- How to keep the process simple
We may not be able to change the volume of information the world spits at us, but we can change the way we handle it
It’s the sense of being out-of-control that people don’t like about an overload of information: it’s the feeling of being on a runaway horse that creates so much stress. However, we do have power over our own behaviour, how we respond, and how we adapt.
In some cases we need to modify our behaviour. In other situations we must modify our environment and learn to block out and switch off. The best possible day-to-day information-handling skills will assist you to keep sane, instead of just sinking despairingly under the flood.
So what can you do to keep up to date with what’s relevant? How can you block out the irrelevant? Let’s go back to our newly immaculate office.
3. Don’t relax yet! We’re talking new habits!
The big temptation for folk, once they’ve got their environment cleaned out, is to think the job is done – and relax. In fact, we never can.
In one of my very early ‘Win the paper war’ courses a CEO, after listening to other peoples’ tales of woe, suddenly announced with satisfaction,
‘Now I know why I have to work such long hours, Robyn. If I turn my back on the stuff, it breeds.’
A roll of laughter swept around the room – they all understood exactly what he was talking about.

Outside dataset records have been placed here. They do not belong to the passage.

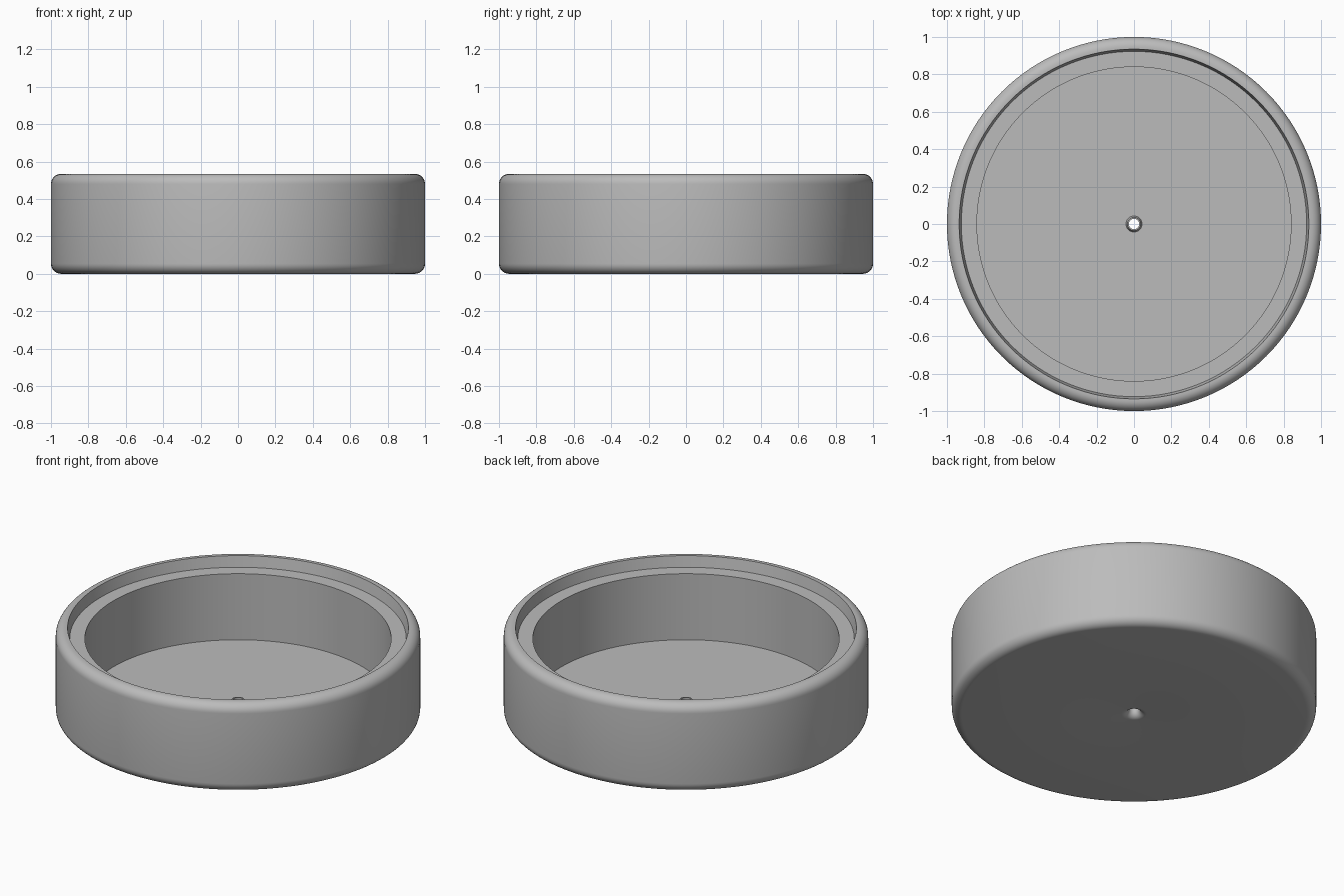
import bpy, bmesh, math
from mathutils import Vector, Matrix

cube = bpy.data.objects.get("Cube")
if cube:
    bpy.data.objects.remove(cube, do_unlink=True)

HEIGHT, FILLET, STEPS = 0.535, 0.055, 8


def arc(cx, cz, r, start, end):
    """Points of a rounded corner in the radius/height plane."""
    angles = [math.radians(start + (end - start) * i / STEPS) for i in range(STEPS + 1)]
    return [(cx + r * math.cos(a), cz + r * math.sin(a)) for a in angles]


# Plain grey material
grey = bpy.data.materials.new("plain_grey")
grey.use_nodes = True
colour = (0.5, 0.5, 0.5, 1)
grey.diffuse_color = colour
grey.node_tree.nodes["Principled BSDF"].inputs["Base Color"].default_value = colour

# Closed section: flared drain hole, underside, rounded wall, stepped rim, floor, collar
profile = arc(0.07, 0.042, 0.042, 180, 270)
profile += arc(1 - FILLET, FILLET, FILLET, -90, 0)
profile += arc(1 - FILLET, HEIGHT - FILLET, FILLET, 0, 90)
profile += [(0.935, HEIGHT), (0.923, 0.47), (0.84, 0.47), (0.84, 0.07),
            (0.043, 0.07), (0.035, 0.1), (0.028, 0.1)]

# Spin the section into a round tray
bm = bmesh.new()
verts = [bm.verts.new((r, 0, z)) for r, z in profile]
edges = [bm.edges.new((a, b)) for a, b in zip(verts, verts[1:] + verts[:1])]
bmesh.ops.spin(bm, geom=verts + edges, cent=(0, 0, 0), axis=(0, 0, 1),
               angle=math.tau, steps=128)
bmesh.ops.remove_doubles(bm, verts=bm.verts, dist=0.0001)
bmesh.ops.recalc_face_normals(bm, faces=bm.faces)

mesh = bpy.data.meshes.new("round_tray")
bm.to_mesh(mesh)
bm.free()
mesh.materials.append(grey)
tray = bpy.data.objects.new("round_tray", mesh)
bpy.context.collection.objects.link(tray)

# Smooth curves, crisp rims
bpy.ops.object.select_all(action='DESELECT')
tray.select_set(True)
bpy.context.view_layer.objects.active = tray
bpy.ops.object.shade_smooth_by_angle(angle=math.radians(30))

Ask anyone with an organised office if it comes naturally to be uncluttered. If they have a halfway busy life most of them will assure you that it’s a conscious decision to stay that way, coupled with good old self-discipline.
4. Be a quick responder

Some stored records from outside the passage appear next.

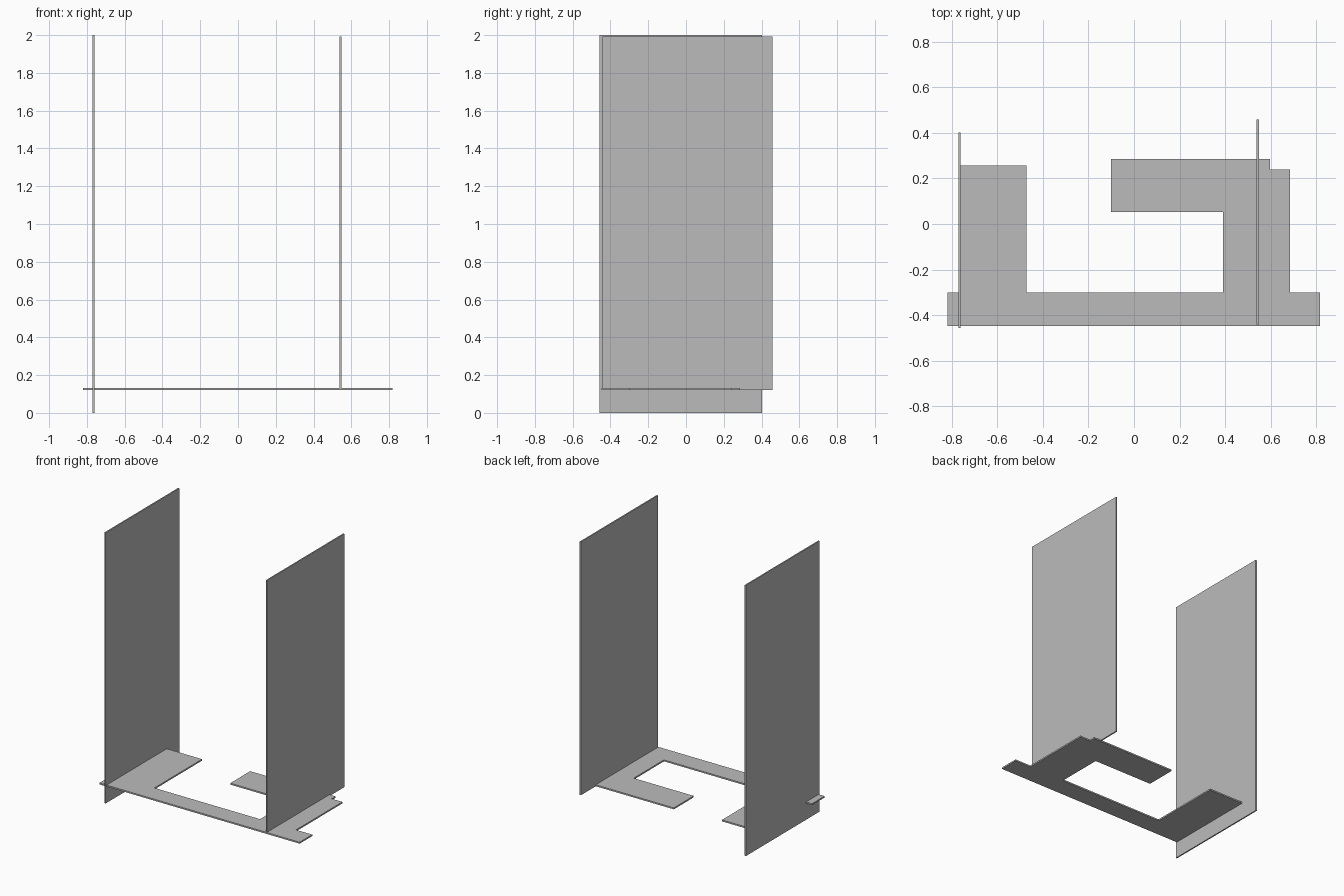
import bpy
import bmesh

cube = bpy.data.objects.get("Cube")
if cube:
    bpy.data.objects.remove(cube, do_unlink=True)

# Single grey finish
grey = bpy.data.materials.new("plain grey")
grey.use_nodes = True
grey.diffuse_color = (0.5, 0.5, 0.5, 1)
grey.node_tree.nodes["Principled BSDF"].inputs["Base Color"].default_value = (0.5, 0.5, 0.5, 1)


def slab(name, outline, bottom, top):
    """Extrude a flat outline upward into a solid slab."""
    bm = bmesh.new()
    face = bm.faces.new([bm.verts.new((x, y, bottom)) for x, y in outline])
    result = bmesh.ops.extrude_face_region(bm, geom=[face], use_keep_orig=True)
    raised = [g for g in result["geom"] if isinstance(g, bmesh.types.BMVert)]
    bmesh.ops.translate(bm, verts=raised, vec=(0, 0, top - bottom))
    bmesh.ops.recalc_face_normals(bm, faces=bm.faces)
    mesh = bpy.data.meshes.new(name)
    bm.to_mesh(mesh)
    bm.free()
    mesh.materials.append(grey)
    obj = bpy.data.objects.new(name, mesh)
    bpy.context.collection.objects.link(obj)
    return obj


def panel(name, x, front, back, bottom, top, thickness=0.01):
    """Thin upright wall centred on x."""
    h = thickness / 2
    return slab(name, [(x - h, front), (x + h, front), (x + h, back), (x - h, back)], bottom, top)


# Floor plate: front strip with a plain right arm and a hooked left arm
slab("floor_plate", [
    (-0.82, -0.447), (0.817, -0.447), (0.817, -0.30), (0.685, -0.30),
    (0.685, 0.24), (0.598, 0.24), (0.598, 0.285), (-0.10, 0.285),
    (-0.10, 0.053), (0.39, 0.053), (0.39, -0.30), (-0.473, -0.30),
    (-0.473, 0.256), (-0.768, 0.256), (-0.768, -0.30), (-0.82, -0.30),
], 0.121, 0.132)

# Upright side walls
panel("right_wall", -0.766, -0.457, 0.402, 0, 2)
panel("left_wall", 0.543, -0.442, 0.459, 0.121, 1.992)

A group of senior credit control managers attended one of my speeches. Afterwards Eddie came up to chat.
‘I run an extremely busy office, with many demands on my time. The key that’s gained me the reputation of being a good time manager is simple. Wherever possible I act immediately. Most people say, ‘I’ll do something about it later’ or ‘leave it with me’, and of course all the ‘laters’ pile up around them, weigh them down, and make them feel less effective (and they are!). No matter how much I feel like deferring a decision or an action, wherever possible I push myself to handle it on the spot.’
Key Point. Do it fast, and do it now.